I'm sure it can be done but I'd like to set my wood type and the maximum and
minimum wood lengths and width that I can buy and their associated prices.
Then I'd like to input my cuts and have it calculate what the best sizes and
widths to buy. For a simple example if I needed 4 peices of 5 1/2 foot x 5"
pine it may tell me to buy 1 - 12 foot 1x12 peice of pine.
I use Cutlist Pro but it works in the opposite manner. You input what
wood you have in stock and the parts sizes you need and it does the
I suppose you could build a dummy inventory of lumber that has several
pieces of each of the available sizes you could buy and then it will do
the layout using its intelligent algorithims and select the best
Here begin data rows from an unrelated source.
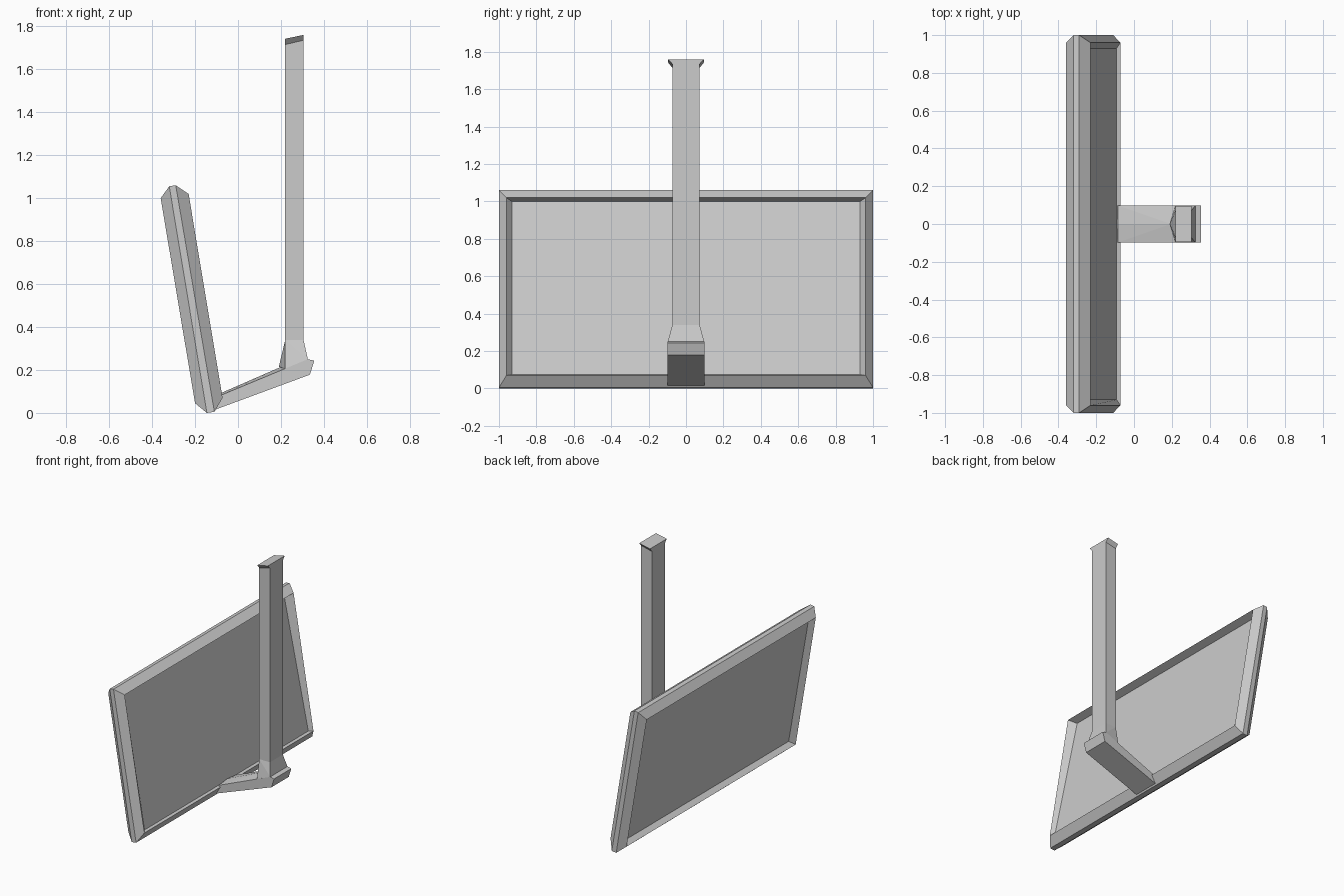
import bpy, bmesh

if "Cube" in bpy.data.objects:
    bpy.data.objects.remove(bpy.data.objects["Cube"])


def finish(name, bm):
    bmesh.ops.recalc_face_normals(bm, faces=bm.faces[:])
    me = bpy.data.meshes.new(name)
    bm.to_mesh(me)
    bm.free()
    ob = bpy.data.objects.new(name, me)
    bpy.context.collection.objects.link(ob)
    return ob


def loft(name, rings):
    """Skin a list of equal-length closed rings and cap both ends."""
    bm = bmesh.new()
    loops = [[bm.verts.new(p) for p in r] for r in rings]
    n = len(loops[0])
    for a, b in zip(loops, loops[1:]):
        for i in range(n):
            j = (i + 1) % n
            bm.faces.new((a[i], a[j], b[j], b[i]))
    bm.faces.new(loops[0])
    bm.faces.new(loops[-1])
    return finish(name, bm)


def hull(name, pts):
    bm = bmesh.new()
    for p in pts:
        bm.verts.new(p)
    bmesh.ops.convex_hull(bm, input=bm.verts[:])
    bmesh.ops.dissolve_limit(bm, angle_limit=0.01, verts=bm.verts[:], edges=bm.edges[:])
    return finish(name, bm)


def frame_ring(h, bottom, top):
    (bx, bz), (tx, tz) = bottom, top
    return [(bx, -h, bz), (bx, h, bz), (tx, h, tz), (tx, -h, tz)]


def section(x0, z0, x1, z1, h):
    return [(x0, -h, z0), (x1, -h, z1), (x1, h, z1), (x0, h, z0)]


# tilted board with bevelled rim and recessed faces
loft("sign_board", [
    frame_ring(0.93, (-0.165, 0.07), (-0.325, 0.995)),
    frame_ring(0.96, (-0.20, 0.045), (-0.36, 1.00)),
    frame_ring(1.00, (-0.145, 0.00), (-0.32, 1.055)),
    frame_ring(1.00, (-0.11, 0.005), (-0.29, 1.06)),
    frame_ring(0.96, (-0.072, 0.07), (-0.23, 1.02)),
    frame_ring(0.93, (-0.092, 0.075), (-0.285, 1.00)),
])

# upright post with flared, slanted top
loft("post", [
    section(0.22, 0.34, 0.305, 0.34, 0.073),
    section(0.22, 1.715, 0.305, 1.735, 0.073),
    section(0.22, 1.742, 0.305, 1.76, 0.095),
])

# flared foot of the post with a pointed front gusset
hull("post_foot", section(0.22, 0.34, 0.305, 0.34, 0.073)
     + section(0.22, 0.205, 0.325, 0.25, 0.098) + [(0.19, 0, 0.215)])

# sloping arm joining the post to the board, with a slight centre ridge
arm = []
for h in (-0.098, 0.098):
    arm += [(x, h, z) for x, z in
            [(-0.12, 0.01), (0.335, 0.178), (0.355, 0.243), (0.325, 0.25), (-0.085, 0.08)]]
hull("arm", arm + [(0.195, 0, 0.212), (-0.085, 0, 0.09)])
combination of sizes.
I think you can try it for free. Just do a Google on cutlist.
I use Cutlist Plus (Silver) for sheet stock parts.
On my very first use, Cutlist Plus saved me an entire $95 sheet of white
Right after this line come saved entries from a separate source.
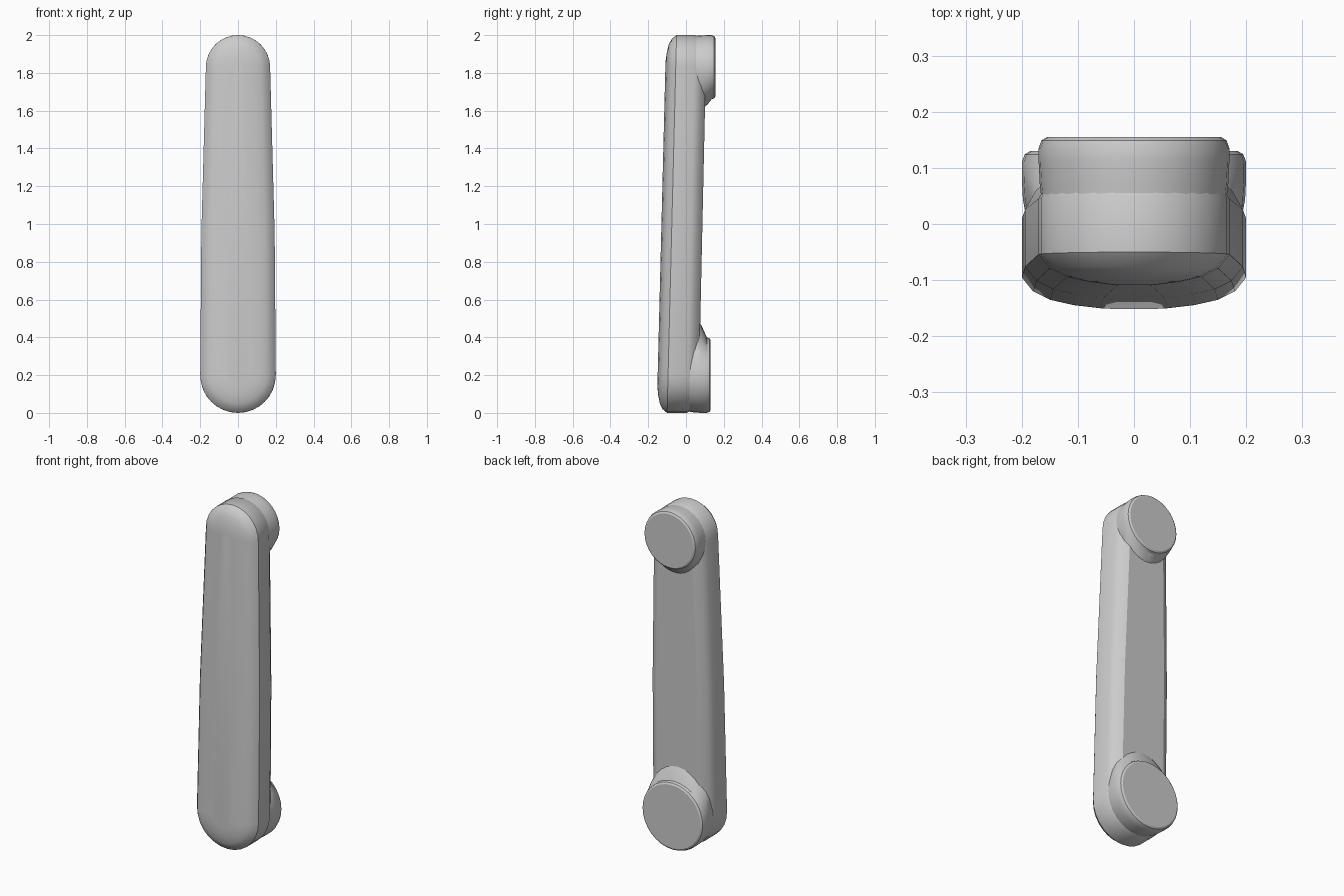
import bpy, bmesh, math

cube = bpy.data.objects.get("Cube")
if cube:
    bpy.data.objects.remove(cube, do_unlink=True)

grey = bpy.data.materials.new("plain grey")
grey.use_nodes = True
colour = (0.6, 0.6, 0.6, 1)
grey.diffuse_color = colour
grey.node_tree.nodes["Principled BSDF"].inputs["Base Color"].default_value = colour

LOW_Z, LOW_R = 0.2, 0.2
TOP_Z, TOP_R = 1.83, 0.17


def loft(name, rings):
    """Skin a row of equal closed rings and cap both ends."""
    bm = bmesh.new()
    loops = [[bm.verts.new(p) for p in ring] for ring in rings]
    n = len(loops[0])
    for a, b in zip(loops, loops[1:]):
        for i in range(n):
            j = (i + 1) % n
            bm.faces.new((a[i], a[j], b[j], b[i]))
    bm.faces.new(loops[0])
    bm.faces.new(loops[-1])
    bmesh.ops.recalc_face_normals(bm, faces=bm.faces)
    mesh = bpy.data.meshes.new(name)
    bm.to_mesh(mesh)
    bm.free()
    mesh.materials.append(grey)
    obj = bpy.data.objects.new(name, mesh)
    bpy.context.collection.objects.link(obj)
    bpy.ops.object.select_all(action="DESELECT")
    obj.select_set(True)
    bpy.context.view_layer.objects.active = obj
    bpy.ops.object.shade_smooth_by_angle(angle=math.radians(30))
    return obj


def front_y(z):
    return -0.155 + 0.025 * z


def back_y(z):
    return 0.065 + 0.022 * z


def bar_ring(inset, surface, offset):
    """Tapered, round-ended outline lying on a sloping front or back plane."""
    steps = 14
    arc = [math.pi * i / steps for i in range(steps + 1)]
    outline = [((TOP_R - inset) * math.cos(a), TOP_Z + (TOP_R - inset) * math.sin(a)) for a in arc]
    outline.append((inset - 0.194, 0.95))
    outline += [(-(LOW_R - inset) * math.cos(a), LOW_Z - (LOW_R - inset) * math.sin(a)) for a in arc]
    outline.append((0.194 - inset, 0.95))
    return [(x, surface(z) + offset, z) for x, z in outline]


# Long grip with a gently crowned front and chamfered back
loft("grip_bar", [
    bar_ring(0.14, front_y, 0.0),
    bar_ring(0.09, front_y, 0.006),
    bar_ring(0.05, front_y, 0.015),
    bar_ring(0.02, front_y, 0.03),
    bar_ring(0.0, front_y, 0.055),
    bar_ring(0.0, back_y, -0.06),
    bar_ring(0.02, back_y, -0.025),
    bar_ring(0.06, back_y, 0.0),
])


def mount(name, z, radius, end, inward, flare):
    """Round mounting foot that flares into the back of the grip."""
    def ring(y, r, shift):
        points = []
        for i in range(32):
            a = math.tau * i / 32
            lean = max(0, inward * math.sin(a))
            points.append((r * math.cos(a), y, z + r * math.sin(a) + inward * shift * lean))
        return points

    root = back_y(z + inward * radius)
    loft(name, [
        ring(0.0, radius - 0.01, 0),
        ring(root - 0.03, radius - 0.002, flare),
        ring(root + 0.01, radius, flare * 0.5),
        ring(end - 0.02, radius, 0),
        ring(end - 0.006, radius - 0.005, 0),
        ring(end, radius - 0.015, 0),
    ])


# Mounting feet
mount("lower_mount", LOW_Z, LOW_R, 0.13, 1, 0.12)
mount("upper_mount", TOP_Z, TOP_R, 0.155, -1, 0.06)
oak ply! The version of CLP I'm using only cost ~$75.
Thanks to all of the raving on this NG, I bought it. Now, I'm raving
about it. <G>
At least give the free version a spin.
I actually need the opposite of what everyone is talking about. I'd like to
know if it can tell me what to buy in the first place so that I don't have a
lot of inventory sitting around. Plus optimize the cost of sizes I should
purchase. WHY buy 12 1" x 6" when a few longer 1"x12"s will work.
Set up a dummy inventory, with a starting stock of "0", and check "Can
Many of us do this. It's really easy.
For space reasons I don't stock many sheet goods, and since I don't use
CLP for solid parts, ALL of my CLP inventory is dummy. <G>
Exactly. If you're buying pine from HD, just look at the sizes they
sell, then makeup your inventory to match theirs. When CutList
'optimizes' your stock needs, it will choose the most efficient use and
spit out a shopping list for you. I belive that there are options you
can set for how it optimizes the layout, kerf width, etc...
I've used Cutlist like this. When you build your inventory, just setup
a wide range of boards that are possible, and the program will select
which will makeup the best use of wood. Then you can go and purchase
the right size boards based on the cutting diagram.
The only feature that would help is if the program would account for
glueing up two narrow boards to make one wide board.
Think of a 15" x 24" x 3/4" (rough dimension) panel called "Top"...
Now, simply create a part consisting of the narrow board, "Top" as 3" x
24" x 3/4", and select an appropriate quantity (5) to glue up to the
Wed, Oct 25, 2006, 11:13am snipped-for-privacy@YourEmail.com (HotRod) doth query:
Does anyone know of any software for estimating the quantity and sizes
of lumber I'll need?
Does paper and a pencil count? Or would that be considered
It's not hard, if you get your mind right.
- Granny Weatherwax
If it could be done on paper I can do it in code or in an excel
spreadsheet. I just need to know where to start. I guess what I could do is
create a "fake" project and then do it on paper and see if I can write the
logic code for it.
P.S. Paper and pencil is hardware, though you rarely need to reboot it.
Since I'm in I.T. I always thaught that it was ironic home the world was
going to be so much better with computers and a peperless society. Now it's
easier than ever to print out a 1000 page document, two - twenty times as
you correct errors and my company insists that we keep a "hard copy" of
everything that is digital. The only thing computers help were the first
people who had them, back in those days an accountant could do one client
per day, now you can do one client every 1/2 hr but your expected to do 20
clients a day. Except for the internet and newsgroups I could do without.
There is something to be said for having a D size drawing on my small
desk with 3D models helping me in my designs. 'Paperless' in my case
isn't so much 'no paper' as it replaces BIG paper.
When a project calls for a lot of design, I actually build the project
in 3D. That automatically gives me a parts list in spreadsheet form by
labelling my objects in classes, which I then sort by size, material
etc. IOW.... the design yields the estimate.
CAD programs can be a great estimating tool.
HomeOwnersHub.com is a website for homeowners and building and maintenance pros. It is not affiliated with any of the manufacturers or service providers discussed here.
All logos and trade names are the property of their respective owners.